═══ RECORD EXTRACTS

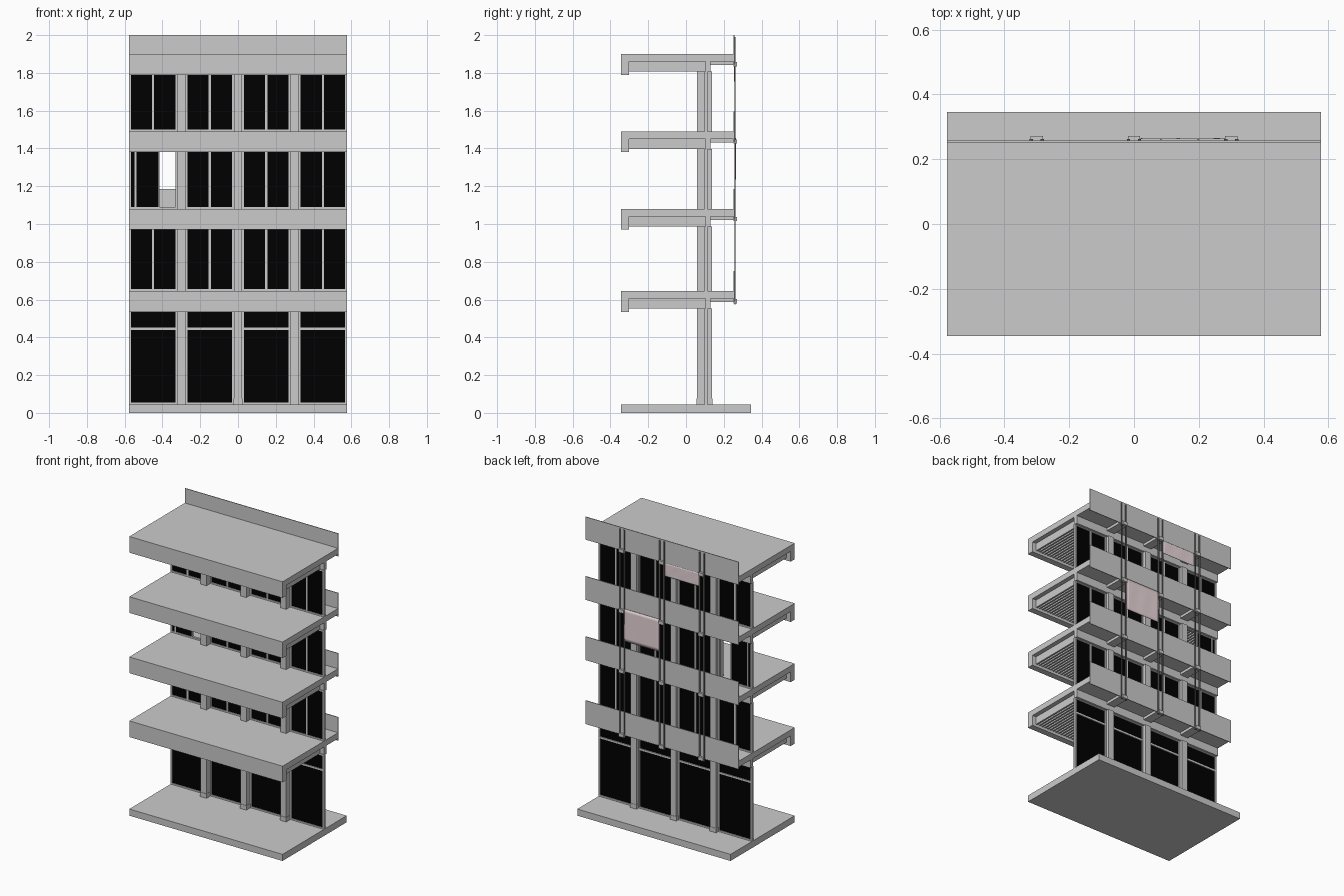
import bpy, bmesh, math

if "Cube" in bpy.data.objects:
    bpy.data.objects.remove(bpy.data.objects["Cube"])

def material(name, col):
    m = bpy.data.materials.new(name)
    m.diffuse_color = (*col, 1)
    m.use_nodes = True
    m.node_tree.nodes["Principled BSDF"].inputs["Base Color"].default_value = m.diffuse_color
    return m

GLASS = material("dark_glass", (0.0, 0.0, 0.0))
METAL = material("dark_metal", (0.15, 0.15, 0.15))
CLOTH = material("pale_pink_cloth", (0.82, 0.68, 0.7))

def boxes(name, items, mat=None):
    """One object from boxes given as (x0, x1, y0, y1, z0, z1)."""
    bm = bmesh.new()
    for x0, x1, y0, y1, z0, z1 in items:
        vs = bmesh.ops.create_cube(bm, size=1)["verts"]
        for v in vs:
            v.co.x = x1 if v.co.x > 0 else x0
            v.co.y = y1 if v.co.y > 0 else y0
            v.co.z = z1 if v.co.z > 0 else z0
    me = bpy.data.meshes.new(name)
    bm.to_mesh(me)
    bm.free()
    if mat:
        me.materials.append(mat)
    ob = bpy.data.objects.new(name, me)
    bpy.context.collection.objects.link(ob)
    return ob

W = 0.577                       # half width
FLOORS = [0.645, 1.08, 1.49, 1.90]
COLS = [-0.30, 0.0, 0.30]
BOTTOMS = [0.045] + FLOORS[:3]

# ground plate
boxes("base_slab", [(-W, W, -0.345, 0.345, 0, 0.045)])

for i, f in enumerate(FLOORS):
    n = i + 1
    # deck, deep front edge beam and beam along the window wall
    boxes(f"floor_slab_{n}", [(-W, W, -0.345, 0.252, f - 0.04, f)])
    boxes(f"front_beam_{n}", [(-W, W, -0.345, -0.302, f - 0.11, f - 0.04)])
    boxes(f"wall_beam_{n}", [(-W, W, 0.103, 0.13, f - 0.095, f - 0.04)])
    # closely spaced ribs under the front part, set in from the ends
    k = 50
    e = W - 0.03
    pitch = (2 * e - 0.011) / (k - 1)
    boxes(f"ceiling_ribs_{n}", [(-e + j * pitch, -e + j * pitch + 0.011, -0.302, 0.103,
                                 f - 0.092, f - 0.04) for j in range(k)])
    # cantilever beams at the back
    boxes(f"rear_brackets_{n}", [(x - 0.03, x + 0.03, 0.13, 0.252, f - 0.058, f - 0.04)
                                 for x in COLS])
    # thin balcony parapet
    boxes(f"rear_parapet_{n}", [(-W, W, 0.252, 0.257, f - 0.055, min(f + 0.105, 2.0))])
    # clamps that hold the post pairs
    boxes(f"post_clamps_{n}", [(x - 0.019, x + 0.019, 0.252, 0.271, f - 0.065, f - 0.042)
                               for x in COLS])

# paired rear posts, full height
boxes("rear_posts", [(x + s - 0.005, x + s + 0.005, 0.256, 0.262, 0.575, 1.99)
                     for x in COLS for s in (-0.017, 0.017)], METAL)

# columns with feet, and window walls, per storey
bays = [(-W, -0.322), (-0.278, -0.022), (0.022, 0.278), (0.322, W)]
for i, (z0, f) in enumerate(zip(BOTTOMS, FLOORS)):
    z1 = f - 0.092
    boxes(f"columns_{i}", [(x - 0.022, x + 0.022, 0.058, 0.137, z0, z1) for x in COLS])
    if i == 0:
        boxes("column_feet", [(x - 0.024, x + 0.024, 0.055, 0.139, z0, z0 + 0.03) for x in COLS])
    frame, glass = [], []
    for b, (x0, x1) in enumerate(bays):
        t, ya, yb = 0.010, 0.099, 0.115
        frame += [(x0, x0 + t, ya, yb, z0, z1), (x1 - t, x1, ya, yb, z0, z1),
                  (x0 + t, x1 - t, ya, yb, z0, z0 + t), (x0 + t, x1 - t, ya, yb, z1 - t, z1)]
        a, c = x0 + t, x1 - t
        m = (x0 + x1) / 2
        if i == 0:              # shop front with transom
            frame.append((a, c, ya, yb, 0.44, 0.452))
        elif i == 2 and b == 0:  # sliding door left open
            c = -0.415
            frame += [(-0.547, -0.538, ya, yb, z0 + t, z1 - t),
                      (c - 0.006, c, ya, yb, z0 + t, z1 - t)]
        else:
            frame.append((m - 0.006, m + 0.006, ya, yb, z0 + t, z1 - t))
        glass.append((a, c, 0.104, 0.109, z0 + t, z1 - t))
    boxes(f"window_frames_{i}", frame)
    boxes(f"window_glass_{i}", glass, GLASS)

def cloth(name, x0, x1, z0, z1, y):
    """Slightly rippled hanging sheet."""
    bm = bmesh.new()
    bmesh.ops.create_grid(bm, x_segments=16, y_segments=10, size=0.5)
    for v in bm.verts:
        u, w = v.co.x + 0.5, v.co.y + 0.5
        ripple = 0.0006 * math.sin(u * 14 + w * 3) * math.sin(w * math.pi)
        v.co = (x0 + u * (x1 - x0), y + ripple, z0 + w * (z1 - z0))
    me = bpy.data.meshes.new(name)
    bm.to_mesh(me)
    bm.free()
    me.materials.append(CLOTH)
    for p in me.polygons:
        p.use_smooth = True
    ob = bpy.data.objects.new(name, me)
    bpy.context.collection.objects.link(ob)
    ob.modifiers.new("thickness", "SOLIDIFY").thickness = 0.002

# two sun blinds between the rear posts
cloth("large_blind", 0.02, 0.28, 1.235, 1.455, 0.262)
cloth("small_blind", -0.28, -0.02, 1.755, 1.846, 0.2545)
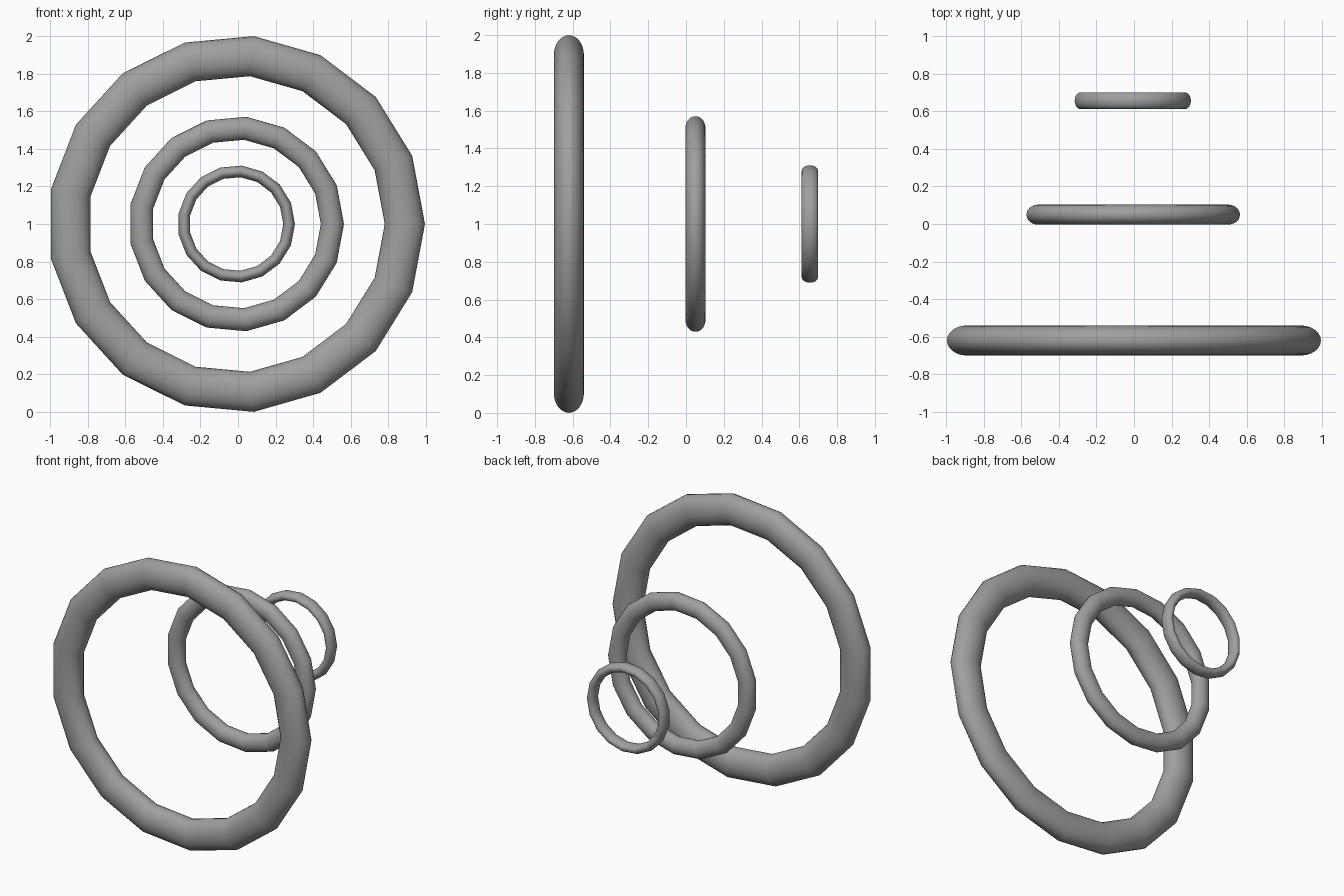
import bpy
import math

cube = bpy.data.objects.get("Cube")
if cube:
    bpy.data.objects.remove(cube, do_unlink=True)

# Single plain grey
grey = bpy.data.materials.new("plain_grey")
grey.use_nodes = True
colour = (0.35, 0.35, 0.35, 1)
grey.diffuse_color = colour
grey.node_tree.nodes["Principled BSDF"].inputs["Base Color"].default_value = colour

CENTRE_X = -0.009
SIDES = 17


def ring(name, y, outer, inner, half_depth):
    """Upright faceted ring with an oval tube section, facing -y."""
    tube = (outer - inner) / 2
    bpy.ops.mesh.primitive_torus_add(
        major_radius=(outer + inner) / 2, minor_radius=tube,
        major_segments=SIDES, minor_segments=24,
        location=(CENTRE_X, y, 1), rotation=(math.pi / 2, 0, 0))
    obj = bpy.context.object
    obj.name = name
    obj.scale.z = half_depth / tube
    bpy.ops.object.transform_apply(location=False, rotation=True, scale=True)
    bpy.ops.object.shade_smooth_by_angle(angle=math.radians(40))
    obj.data.materials.append(grey)


# Three rings shrinking towards the back
ring("large_front_ring", -0.62, 1.004, 0.79, 0.08)
ring("middle_ring", 0.05, 0.573, 0.45, 0.053)
ring("small_back_ring", 0.656, 0.312, 0.25, 0.044)
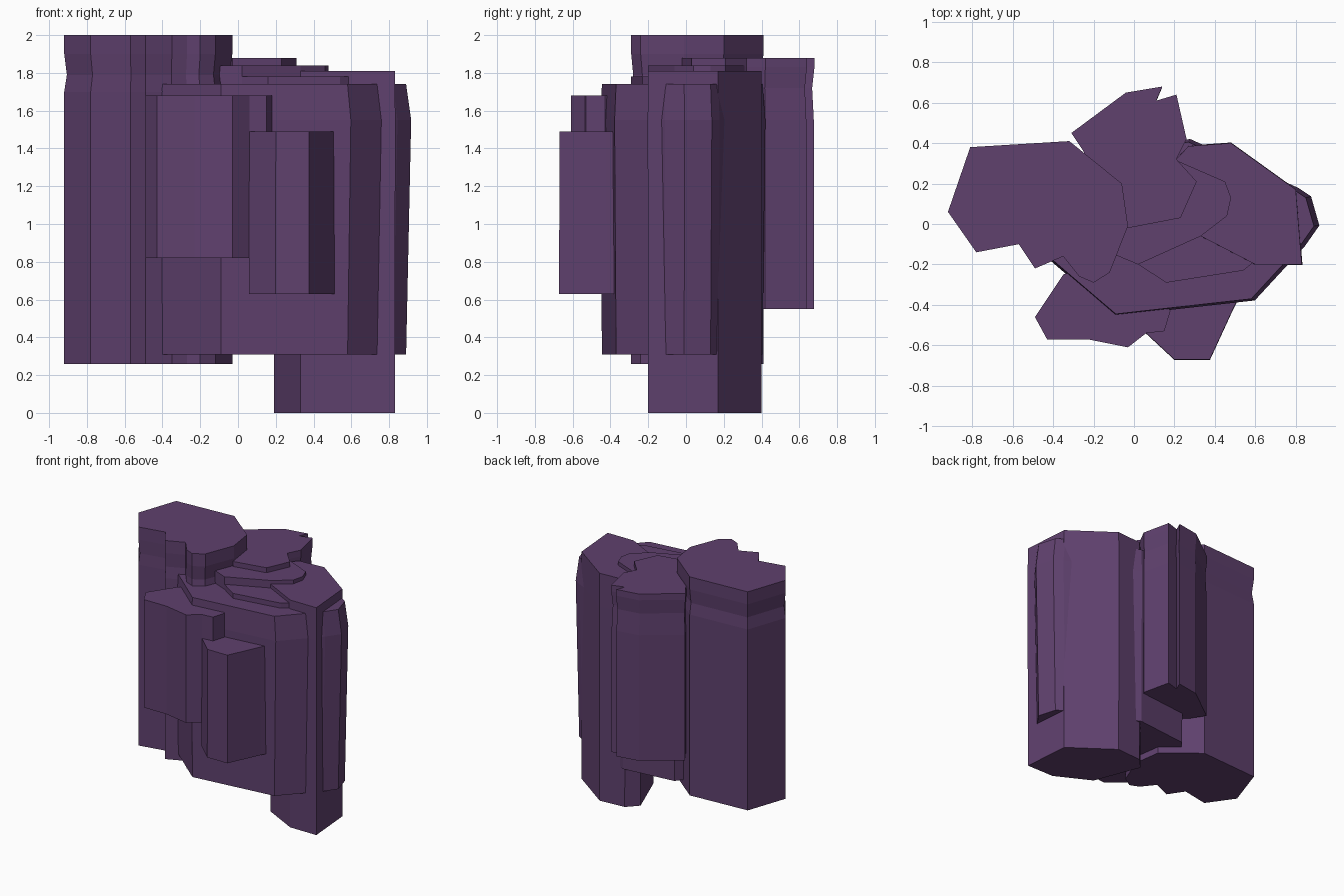
import bpy, bmesh

mat = bpy.data.materials.new("purple_rock")
mat.diffuse_color = (0.115, 0.052, 0.155, 1)


def column(name, outline, levels, pivot):
    """Loft an outline through (z, scale) levels, scaling about the pivot."""
    bm = bmesh.new()
    px, py = pivot
    rings = [[bm.verts.new((px + (x - px) * s, py + (y - py) * s, z))
              for x, y in outline] for z, s in levels]
    n = len(outline)
    for low, high in zip(rings, rings[1:]):
        for i in range(n):
            j = (i + 1) % n
            bm.faces.new((low[i], low[j], high[j], high[i]))
    bm.faces.new(rings[0])
    bm.faces.new(rings[-1])
    bmesh.ops.recalc_face_normals(bm, faces=bm.faces)
    mesh = bpy.data.meshes.new(name)
    bm.to_mesh(mesh)
    bm.free()
    mesh.materials.append(mat)
    obj = bpy.data.objects.new(name, mesh)
    bpy.context.collection.objects.link(obj)
    return obj


# tall left column with a slight waist near the top
column("left_column",
       [(-.92, .06), (-.78, -.14), (-.57, -.10), (-.49, -.22), (-.35, -.16),
        (-.27, -.26), (-.20, -.29), (-.12, -.24), (-.03, -.01), (-.06, .20),
        (-.32, .41), (-.81, .38)],
       [(.26, 1), (1.70, 1), (1.79, .97), (1.90, 1), (2.0, 1)], (-.45, .06))

# back column, notched at the rear
column("back_column",
       [(-.31, .45), (-.25, .36), (-.15, .15), (-.03, -.02), (.23, .03),
        (.31, .21), (.21, .32), (.26, .42), (.21, .64), (.11, .61),
        (.14, .68), (-.04, .65)],
       [(.55, .99), (1.55, .99), (1.72, .965), (1.83, 1), (1.88, 1)], (.03, .33))

# right column reaching the ground
column("right_column",
       [(.19, .30), (.33, -.06), (.60, -.20), (.83, -.20), (.80, .17),
        (.48, .40), (.27, .385)],
       [(0, 1), (1.55, 1.01), (1.81, 1)], (.5, .1))

# wide middle body that pokes out on the far right
column("middle_body",
       [(-.40, -.18), (-.09, -.445), (.58, -.37), (.82, -.11), (.89, -.01),
        (.85, .13), (.79, .17), (.27, .405), (-.15, .36), (-.38, .05)],
       [(.31, 1), (1.55, 1.03), (1.74, 1)], (0, -.1))

# two thin stepped layers on the top
column("upper_step",
       [(-.10, -.15), (.02, -.20), (.33, -.06), (.46, .04), (.48, .13),
        (.45, .21), (.22, .31), (-.10, .20)],
       [(1.2, 1), (1.84, 1)], (.2, 0))
column("lower_step",
       [(.02, -.20), (.16, -.29), (.54, -.23), (.59, -.19), (.33, -.04),
        (.05, -.04)],
       [(1.2, 1), (1.78, 1)], (.3, -.2))

# two short slabs on the front
column("front_left_slab",
       [(-.49, -.46), (-.43, -.57), (-.23, -.57), (-.03, -.61), (.06, -.54),
        (.15, -.53), (.18, -.43), (.10, -.30), (-.20, -.20), (-.35, -.25)],
       [(.82, 1), (1.68, 1)], (-.1, -.4))
column("front_right_slab",
       [(.06, -.54), (.20, -.67), (.375, -.67), (.49, -.42), (.51, -.38),
        (.40, -.30), (.12, -.35)],
       [(.63, 1.01), (1.49, 1)], (.28, -.5))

══════

EXERCISE REQUIREMENTS
Could you restate, word for word, the lines above from the one with "0.345, 0, 0.045)])" to the one with "0.058, f - 0.04)", both included?

EXPECTED ANSWER
boxes("base_slab", [(-W, W, -0.345, 0.345, 0, 0.045)])

for i, f in enumerate(FLOORS):
    n = i + 1
    # deck, deep front edge beam and beam along the window wall
    boxes(f"floor_slab_{n}", [(-W, W, -0.345, 0.252, f - 0.04, f)])
    boxes(f"front_beam_{n}", [(-W, W, -0.345, -0.302, f - 0.11, f - 0.04)])
    boxes(f"wall_beam_{n}", [(-W, W, 0.103, 0.13, f - 0.095, f - 0.04)])
    # closely spaced ribs under the front part, set in from the ends
    k = 50
    e = W - 0.03
    pitch = (2 * e - 0.011) / (k - 1)
    boxes(f"ceiling_ribs_{n}", [(-e + j * pitch, -e + j * pitch + 0.011, -0.302, 0.103,
                                 f - 0.092, f - 0.04) for j in range(k)])
    # cantilever beams at the back
    boxes(f"rear_brackets_{n}", [(x - 0.03, x + 0.03, 0.13, 0.252, f - 0.058, f - 0.04)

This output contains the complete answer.